The possibility to obtain the maximum and averaged spectra values and to compare them with their pre-set spectra (norm) enables evaluation of the difference between the pre-set and actual spectrum level. This option is necessary for various types of equipment monitoring, input/output control.
Simultaneous spectral analysis in various frequency bands of one and the same signal allows to observe the spectrum both in the entire frequency band (panoramic mode) and a detailed spectral analysis in the selected frequency bands. It is necessary if the signal has several high or low-frequency discrete constituents.
High-frequency resolution (up to 32,000 bands) allows to accurately determine the frequency of a stationary signal tone and to divide several adjacent frequency components.
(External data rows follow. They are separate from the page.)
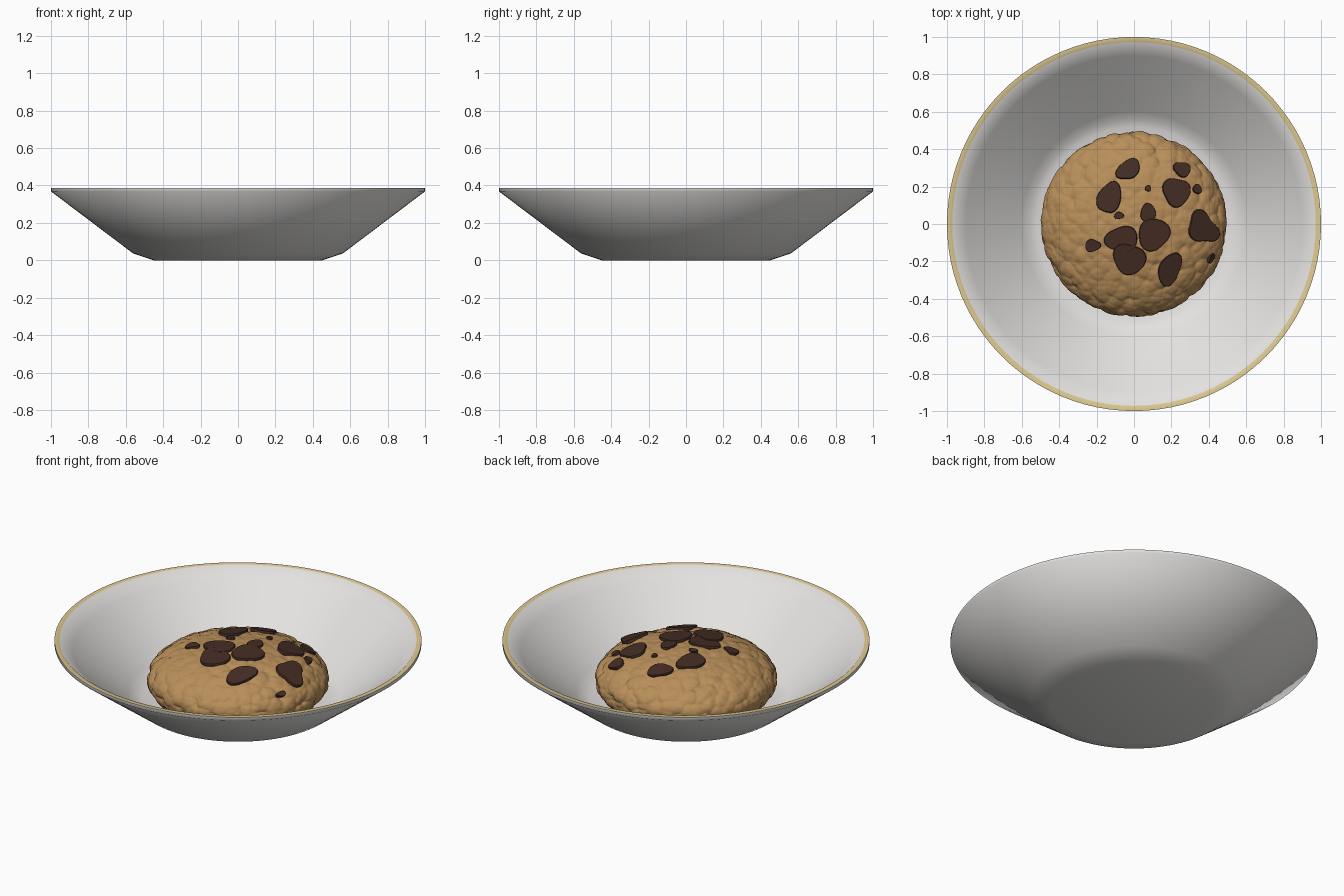
import bpy, bmesh, math
from mathutils import Vector, Matrix, noise

cube = bpy.data.objects.get("Cube")
if cube:
    bpy.data.objects.remove(cube, do_unlink=True)


def material(name, rgb):
    m = bpy.data.materials.new(name)
    m.use_nodes = True
    m.diffuse_color = (*rgb, 1)
    m.node_tree.nodes["Principled BSDF"].inputs["Base Color"].default_value = (*rgb, 1)
    return m


WHITE = material("white glaze", (0.77, 0.76, 0.74))
GOLD = material("gold trim", (0.72, 0.58, 0.28))
DOUGH = material("baked dough", (0.48, 0.27, 0.1))
CHOC = material("dark chocolate", (0.055, 0.025, 0.017))


def finish(bm, name, mats, angle):
    """Turn a bmesh into a smooth-shaded object."""
    mesh = bpy.data.meshes.new(name)
    bm.to_mesh(mesh)
    bm.free()
    for m in mats:
        mesh.materials.append(m)
    obj = bpy.data.objects.new(name, mesh)
    bpy.context.collection.objects.link(obj)
    bpy.ops.object.select_all(action='DESELECT')
    obj.select_set(True)
    bpy.context.view_layer.objects.active = obj
    bpy.ops.object.shade_smooth_by_angle(angle=math.radians(angle))
    return obj


# Bowl: thin lathed shell with a gold band on the flat rim
RIM_Z = 0.387
profile = [(0, 0), (0.45, 0), (0.56, 0.036), (1, 0.368), (1, RIM_Z), (0.972, RIM_Z),
           (0.9, 0.326), (0.6, 0.076), (0.555, 0.042), (0.52, 0.032), (0.44, 0.018), (0, 0.016)]
bm = bmesh.new()
pts = [bm.verts.new((r, 0, z)) for r, z in profile]
edges = [bm.edges.new(pair) for pair in zip(pts, pts[1:])]
bmesh.ops.spin(bm, geom=pts + edges, cent=(0, 0, 0), axis=(0, 0, 1),
               angle=math.tau, steps=96)
bmesh.ops.remove_doubles(bm, verts=bm.verts, dist=0.0005)
bmesh.ops.recalc_face_normals(bm, faces=bm.faces)
for f in bm.faces:
    f.material_index = int(f.calc_center_median().z > RIM_Z - 0.002)
finish(bm, "bowl", [WHITE, GOLD], 60)

# Cookie: flattened sphere covered in pebbly crumbs
A, C, MID = 0.49, 0.2, 0.156


def surface_normal(p):
    return Vector((p.x / A**2, p.y / A**2, p.z / C**2)).normalized()


def pebble(p, size):
    """Domed bump height, highest at each cell centre, with tight creases between."""
    near = noise.voronoi(p / size)[0][0]
    return math.sqrt(1 - min(near, 0.98) ** 2)


bm = bmesh.new()
bmesh.ops.create_icosphere(bm, subdivisions=7, radius=1)
low = [v for v in bm.verts if v.co.z < -0.7]
bmesh.ops.delete(bm, geom=low, context='VERTS')
for v in bm.verts:
    p = Vector((v.co.x * A, v.co.y * A, v.co.z * C))
    side = 1 - 0.5 * max(v.co.z, 0) ** 2
    bump = side * (0.03 * pebble(p, 0.06) - 0.025) + 0.007 * (pebble(p, 0.03) - 0.8)
    v.co = p + surface_normal(p) * (bump + 0.004) + Vector((0, 0, MID))
finish(bm, "cookie", [DOUGH], 180)

# Chocolate chunks: x, y, half width, half length, turn in degrees, lobe strength
CHUNKS = [
    (-0.03, 0.29, 0.05, 0.07, -45, 0.08),
    (-0.13, 0.14, 0.06, 0.09, -15, 0.08),
    (0.225, 0.17, 0.072, 0.08, -20, 0.1),
    (0.255, 0.29, 0.045, 0.045, 30, 0.1),
    (0.335, 0.185, 0.025, 0.025, 0, 0.08),
    (0.365, -0.02, 0.078, 0.09, 50, 0.17),
    (0.105, -0.055, 0.085, 0.085, 0, 0.07),
    (0.075, 0.06, 0.04, 0.05, 10, 0.08),
    (-0.065, -0.08, 0.085, 0.07, 10, 0.08),
    (-0.025, -0.185, 0.085, 0.085, 0, 0.08),
    (-0.22, -0.115, 0.043, 0.032, 20, 0.1),
    (0.19, -0.24, 0.06, 0.09, -20, 0.07),
    (0.41, -0.18, 0.016, 0.028, -20, 0.08),
    (-0.08, 0.045, 0.025, 0.02, 0, 0.08),
    (0.075, 0.19, 0.015, 0.018, 0, 0.08),
]
# Slab cross-section: outline scale and height
LAYERS = [(0.92, -0.016), (1, -0.006), (1, 0.003), (0.97, 0.007)]
STEPS = 32

for i, (x, y, rx, ry, turn, lobe) in enumerate(CHUNKS):
    p = Vector((x, y, C * math.sqrt(1 - (x * x + y * y) / A**2)))
    n = surface_normal(p)
    tilt = Vector((0, 0, 1)).rotation_difference(n).to_matrix().to_4x4()
    place = Matrix.Translation(p + n * 0.007 + Vector((0, 0, MID))) @ tilt \
        @ Matrix.Rotation(math.radians(turn), 4, 'Z')
    bm = bmesh.new()
    rings = []
    for scale, h in LAYERS:
        ring = []
        for k in range(STEPS):
            t = math.tau * k / STEPS
            r = scale * (1 + lobe * math.cos(3 * t + i * 2) + 0.06 * math.sin(2 * t + i))
            ring.append(bm.verts.new((rx * r * math.cos(t), ry * r * math.sin(t), h)))
        rings.append(ring)
    for a, b in zip(rings, rings[1:]):
        for k in range(STEPS):
            j = (k + 1) % STEPS
            bm.faces.new((a[k], a[j], b[j], b[k]))
    bm.faces.new(rings[0][::-1])
    bm.faces.new(rings[-1])
    bm.transform(place)
    finish(bm, f"chocolate_chunk_{i + 1}", [CHOC], 35)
Such situation often occurs during vibroacoustic analysis of various mechanisms with electric drive. In the range about 50 Hz, several discrete constituents are typically determined, which are related to the electromagnetic blast, mechanical oscillations caused by the rotation of an asynchronous engine. All of these sources are typically located in a band of up to 0.5 Hz.
When analyzing noise components, discrete constituents on the spectrum could be quite disturbing. The program provides an option Clearing spectrum from discrete constituents (DC). This function suppresses all stationary signal tones.
Piezoelectric accelerometers are usually used for vibroacoustic analysis. These sensors send a signal proportional to the acceleration at the attachment point. Norms for vibration levels and their spectral composition are usually determined by the vibrational velocity value. To obtain a vibrational velocity signal, it is necessary to integrate the vibrational acceleration signal based on the time. For balancing, it is necessary to obtain the vibrational displacement value at the sensor attachment point. A vibrational signal time-based double integral allows for obtaining a vibrational displacement signal. These additional signal integration and differentiation functions are available in the described program.
For measuring the discrete constituents level, the root-mean-square (RMS) is usually measured in the filter band. In this case, the level of the discrete constituent does not really change against the analysis band. For measuring the level of noise components, it is necessary to measure the spectral power density (SPD) which is set in unit of measurement/√Hz. This is necessary because the noise spectral power density does not depend on the analysis band. FFT Analysis allows to calculate the spectra based on RMS, SPD, and amplitude values.